A judge overturned Missouri's ban on gay marriage Wednesday, and St. Louis immediately began issuing marriage licenses to same-sex couples.
The state's ban violated the 14th Amendment's equal protection clause and due process clause, St. Louis Circuit Judge Rex M. Burlison wrote in his ruling. "Any same-sex couple that satisfies all the requirements for marriage under Missouri law, other than being of different sexes, is legally entitled to a marriage license," he wrote.
"Oh, it's crowded here, it's real crowded," Dorothy Jackson, who answered the phone at the city's marriage license department, told the Los Angeles Times. At least two marriage licenses had been issued already to same-sex couples, she said minutes after the ruling came down.
The case that culminated in this decision was brought by the state of Missouri on June 26, the day after St. Louis issued marriage licenses to four same-sex couples.
Wednesday's decision says the state argued that a same-sex couple's right to marry "is not deeply rooted in the nation's history and tradition." But that argument "mischaracterizes general principles of due process analysis," the decision says.
"Fundamental rights are not dependent on the person seeking to exercise that right," it says.
St. Louis ended up issuing marriage licenses to four same-sex couples Wednesday afternoon, and more are expected in the days to come, said Jennifer Florida, St. Louis' recorder of deeds and vital records registrar.
Advocates of same-sex marriage cheered the decision.
"As Missourians get to know married same-sex couples and their families, they will see clearly that their marriages are based on love, commitment and an interest in caring for their families," Marc Solomon, a Kansas City native and national campaign director for Freedom to Marry, said in a statement.
"This is a positive move forward for loving same-sex couples in the city of St. Louis," said Jeffrey Mittman, executive director of the American Civil Liberties Union of Missouri. "It is also a win for families throughout Missouri as another discriminatory obstacle is lowered."
More than 30 states and the District of Columbia now allow same-sex couples to marry. The U.S. Supreme Court has refused to hear appeals of numerous federal rulings overturning bans on same-sex marriage.

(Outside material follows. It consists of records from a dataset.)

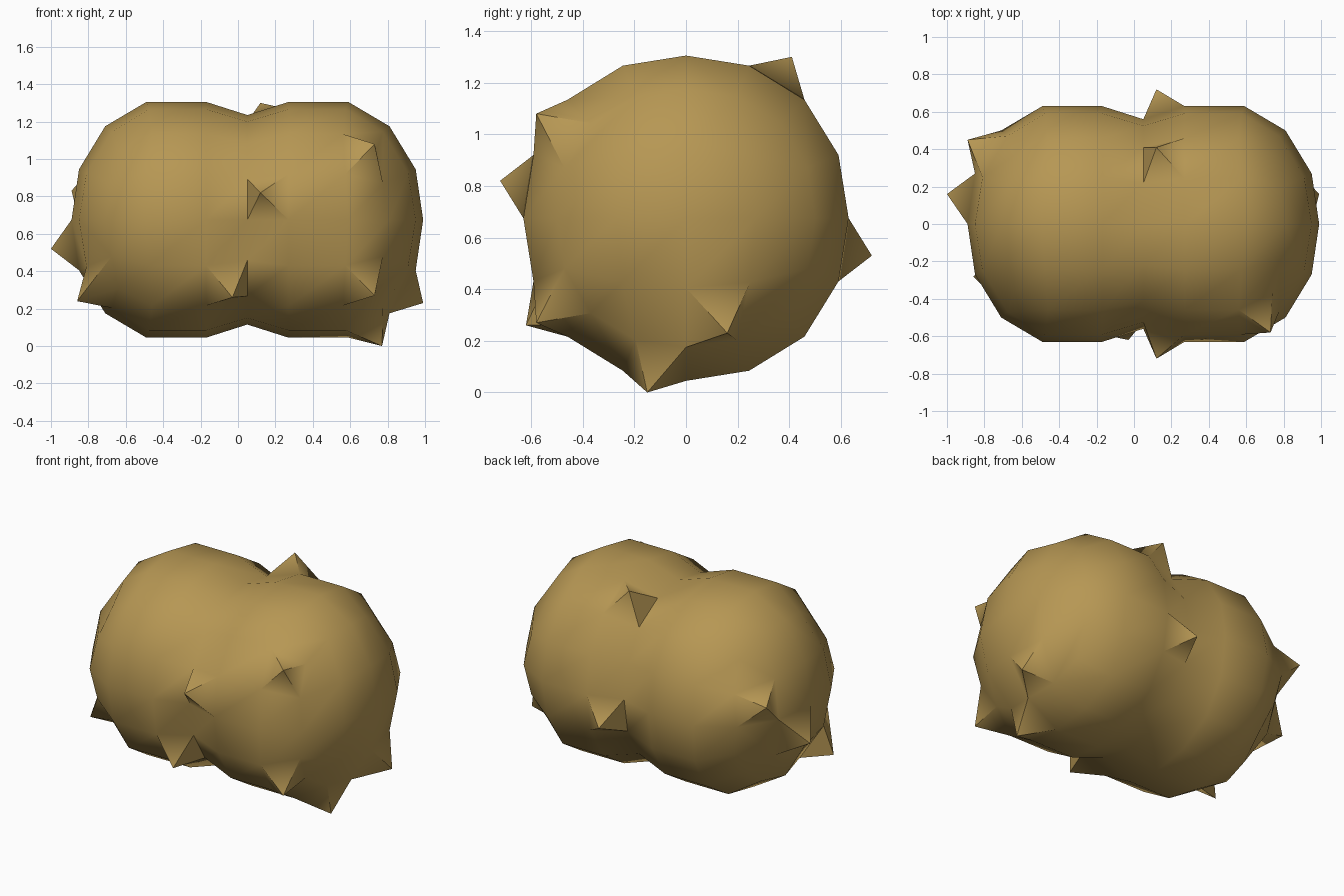
import bpy, bmesh, math
from mathutils import Vector

if "Cube" in bpy.data.objects:
    bpy.data.objects.remove(bpy.data.objects["Cube"], do_unlink=True)

MID_X, MID_Z = 0.05, 0.675      # centre of the shell
bm = bmesh.new()


def point(offset, radius, angle, drop, bulge):
    """Vertex on a ring around the x axis, slightly squared at the diagonals."""
    w = math.sin(2 * angle) ** 2
    r = radius * (1 + bulge * w)
    x = offset - math.copysign(drop * w, offset) if offset else 0
    return bm.verts.new((MID_X + x, r * math.cos(angle), MID_Z + r * math.sin(angle)))


# Rings along the two lobes: offset, radius, drop and bulge at the diagonals
half = [(0.76, 0.5, 0.07, 0.04), (0.54, 0.63, 0.03, 0.03), (0.22, 0.63, 0, 0.03)]
profile = half + [(0, 0.56, 0, 0.03)] + [(-o, r, d, b) for o, r, d, b in reversed(half)]
SIDES = 16
rings = [[point(o, r, k * math.tau / SIDES, d, b) for k in range(SIDES)]
         for o, r, d, b in profile]
for a, b in zip(rings, rings[1:]):
    for k in range(SIDES):
        n = (k + 1) % SIDES
        bm.faces.new((a[k], a[n], b[n], b[k]))


def cap(outer, side):
    """Rounded end made of a four by four grid of quads."""
    grid = {(0, 0): point(side * 0.94, 0, 0, 0, 0)}
    for u in range(-2, 3):
        for v in range(-2, 3):
            ring = max(abs(u), abs(v))
            if ring == 0:
                continue
            if abs(u) >= abs(v):
                step = 2 * v / u + (8 if u < 0 else 0)
            else:
                step = 4 - 2 * u / v + (8 if v < 0 else 0)
            k = round(step) % SIDES
            grid[u, v] = outer[k] if ring == 2 else point(
                side * 0.9, 0.27, k * math.tau / SIDES, 0.04, 0.3)
    for u in range(-2, 2):
        for v in range(-2, 2):
            bm.faces.new((grid[u, v], grid[u + 1, v], grid[u + 1, v + 1], grid[u, v + 1]))


cap(rings[0], 1)
cap(rings[-1], -1)
bmesh.ops.recalc_face_normals(bm, faces=bm.faces)

# Thorns: one quad each is raised to a point
tips = [
    (0.12, 0.41, 1.30), (0.73, -0.58, 1.08), (0.73, -0.58, 0.27),
    (-0.03, -0.62, 0.26), (-1.0, 0.16, 0.52), (-0.86, -0.28, 0.24),
    (-0.89, 0.45, 0.83), (0.99, 0.16, 0.23), (0.77, -0.15, 0.0),
    (0.12, 0.72, 0.53), (0.12, -0.72, 0.82),
]
for tip in map(Vector, tips):
    quads = [f for f in bm.faces if len(f.verts) == 4]
    face = min(quads, key=lambda f: (f.calc_center_median() - tip).length)
    poked = bmesh.ops.poke(bm, faces=[face])
    poked["verts"][0].co = tip

# Finished shell
mesh = bpy.data.meshes.new("thorny_pod")
bm.to_mesh(mesh)
bm.free()
pod = bpy.data.objects.new("thorny_pod", mesh)
bpy.context.collection.objects.link(pod)

mat = bpy.data.materials.new("golden_tan")
mat.use_nodes = True
tan = (0.47, 0.31, 0.088, 1)
mat.diffuse_color = tan
mat.node_tree.nodes["Principled BSDF"].inputs["Base Color"].default_value = tan
mesh.materials.append(mat)

bpy.context.view_layer.objects.active = pod
pod.select_set(True)
bpy.ops.object.shade_smooth_by_angle(angle=math.radians(45))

In the last month, bans have been overturned in Alaska, Arizona, Kansas and Wyoming.